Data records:
_ _ _ _ _ _ _

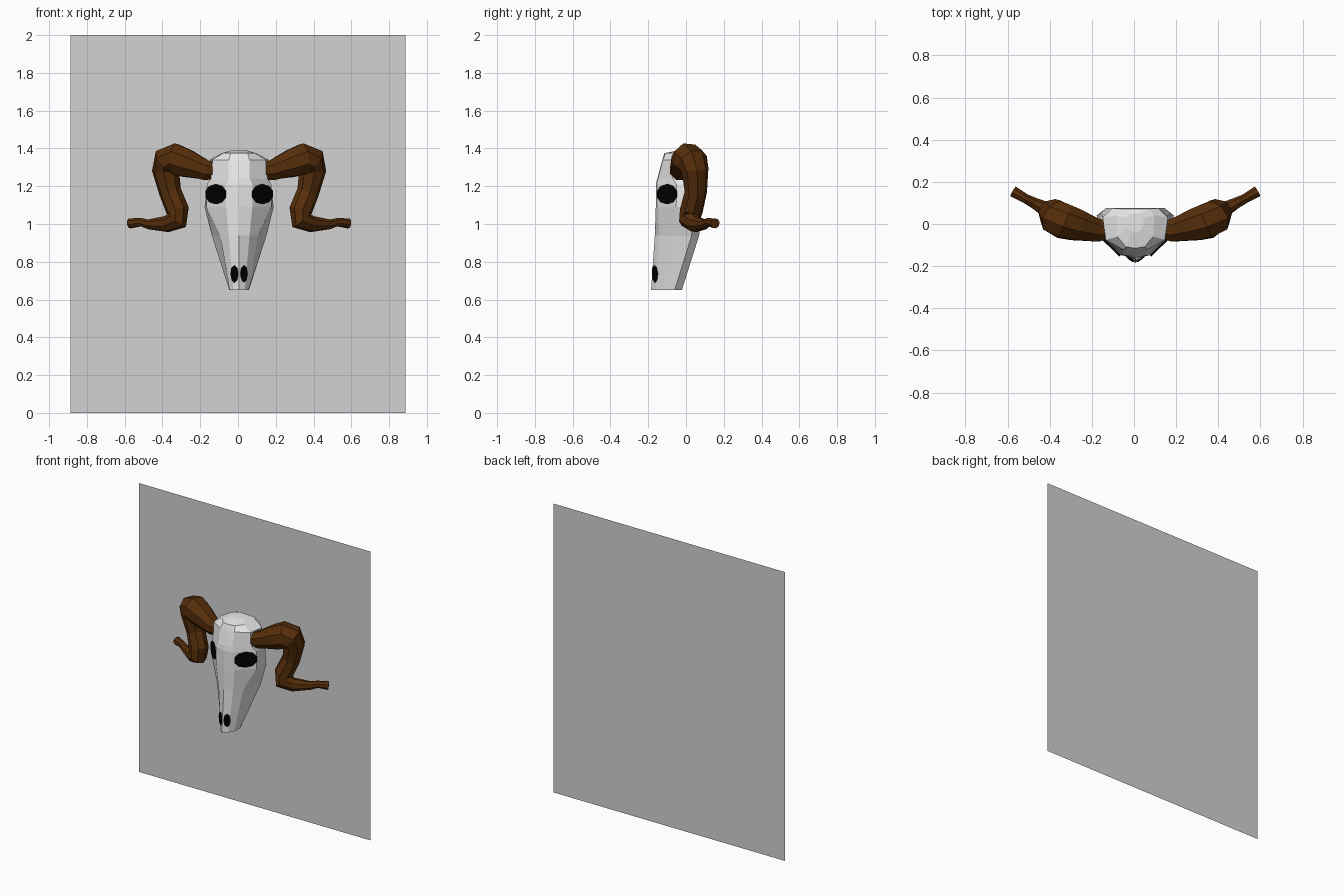
import bpy, bmesh, math
from mathutils import Vector, Matrix

if "Cube" in bpy.data.objects:
    bpy.data.objects.remove(bpy.data.objects["Cube"])

CX = 0.006  # skull sits a hair right of the panel centre


def material(name, rgb):
    m = bpy.data.materials.new(name)
    m.diffuse_color = (*rgb, 1)
    m.use_nodes = True
    m.node_tree.nodes["Principled BSDF"].inputs["Base Color"].default_value = m.diffuse_color
    return m


bone = material("bone", (0.8, 0.8, 0.8))
brown = material("horn_brown", (0.093, 0.027, 0.003))
black = material("socket_black", (0.0005, 0.0005, 0.0005))
grey = material("panel_grey", (0.65, 0.65, 0.65))


def finish(name, bm, mat):
    bmesh.ops.recalc_face_normals(bm, faces=bm.faces)
    me = bpy.data.meshes.new(name)
    bm.to_mesh(me)
    bm.free()
    me.materials.append(mat)
    ob = bpy.data.objects.new(name, me)
    bpy.context.collection.objects.link(ob)
    return ob


def loft(name, rings, mat):
    """Skin equal-length rings of points and cap both ends."""
    bm = bmesh.new()
    vs = [[bm.verts.new(p) for p in r] for r in rings]
    n = len(vs[0])
    for lo, hi in zip(vs, vs[1:]):
        for i in range(n):
            j = (i + 1) % n
            bm.faces.new((lo[i], lo[j], hi[j], hi[i]))
    bm.faces.new(vs[0][::-1])
    bm.faces.new(vs[-1])
    return finish(name, bm, mat)


# Skull: each level is z, front ridge y, then half outline (x, y) front to back
levels = [
    (0.650, -.185, [(.030, -.158), (.050, -.120), (.052, -.060), (.038, -.022)]),
    (0.940, -.165, [(.055, -.142), (.100, -.095), (.145, .030), (.100, .070)]),
    (1.090, -.160, [(.070, -.148), (.172, -.052), (.183, .040), (.140, .075)]),
    (1.210, -.160, [(.070, -.148), (.170, -.050), (.165, .050), (.120, .076)]),
    (1.240, -.152, [(.055, -.148), (.150, -.070), (.155, .045), (.110, .076)]),
    (1.340, -.125, [(.055, -.123), (.140, -.075), (.155, .030), (.110, .075)]),
    (1.375, -.115, [(.045, -.108), (.085, -.060), (.090, .040), (.070, .072)]),
    (1.390, -.040, [(.020, -.035), (.040, -.010), (.040, .030), (.020, .050)]),
]
loft("skull", [[(CX, ridge, z)] + [(CX + x, y, z) for x, y in half]
               + [(CX - x, y, z) for x, y in half[::-1]]
               for z, ridge, half in levels], bone)

# Horns: centre line x, y, z and radius
path = [
    (.140, -.028, 1.282, .050), (.175, -.030, 1.285, .058),
    (.205, -.025, 1.296, .062), (.280, -.005, 1.322, .080),
    (.338, .012, 1.343, .088), (.376, .032, 1.330, .086),
    (.390, .048, 1.285, .072), (.365, .052, 1.170, .060),
    (.325, .028, 1.070, .062), (.325, .020, 1.022, .058),
    (.385, .048, .999, .044), (.480, .100, .998, .027),
    (.520, .120, 1.010, .023), (.580, .155, 1.003, .027),
]


def horn(name, side, sides=8):
    pts = [Vector((side * x, y, z)) for x, y, z, r in path]
    ref = Vector((0, -1, 0))
    rings = []
    for i, p in enumerate(pts):
        t = (pts[min(i + 1, len(pts) - 1)] - pts[max(i - 1, 0)]).normalized()
        ref = (ref - t * ref.dot(t)).normalized()
        other = t.cross(ref)
        ring = []
        for k in range(sides):
            a = 2 * math.pi * (k + .5) / sides
            ring.append(p + Vector((CX, 0, 0))
                        + (ref * math.cos(a) + other * math.sin(a)) * path[i][3])
        rings.append(ring)
    loft(name, rings, brown)


def plate(name, centre, normal, half_w, half_h, sides):
    """Thin upright oval lying on the skull surface."""
    n = Vector(normal).normalized()
    right = Vector((0, 0, 1)).cross(n).normalized()
    up = n.cross(right)
    rot = Matrix((right * half_w, up * half_h, n)).transposed().to_4x4()
    bm = bmesh.new()
    bmesh.ops.create_cone(bm, cap_ends=True, segments=sides, radius1=1, radius2=1,
                          depth=.009, matrix=Matrix.Translation(centre) @ rot)
    finish(name, bm, black)


for side, label in ((-1, "left"), (1, "right")):
    horn(label + "_horn", side)
    # Eye sockets and nostrils
    plate(label + "_eye_socket", (CX + side * .124, -.101, 1.158),
          (side * .69, -.72, 0), .076, .053, 10)
    plate(label + "_nostril", (CX + side * .025, -.164, .735),
          (side * .6, -.8, -.05), .023, .046, 8)

# Wall panel behind everything
bm = bmesh.new()
bm.faces.new([bm.verts.new(p) for p in
              ((-.887, .185, 0), (.887, .185, 0), (.887, .185, 2), (-.887, .185, 2))])
finish("wall_panel", bm, grey)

_ _ _ _ _ _ _

An exact copy of the line containing "bm.faces.new([bm.verts.new(p) for p in" and all lines after it, through the last line of the entries, is the required answer.

_Answer space_.
bm.faces.new([bm.verts.new(p) for p in
              ((-.887, .185, 0), (.887, .185, 0), (.887, .185, 2), (-.887, .185, 2))])
finish("wall_panel", bm, grey)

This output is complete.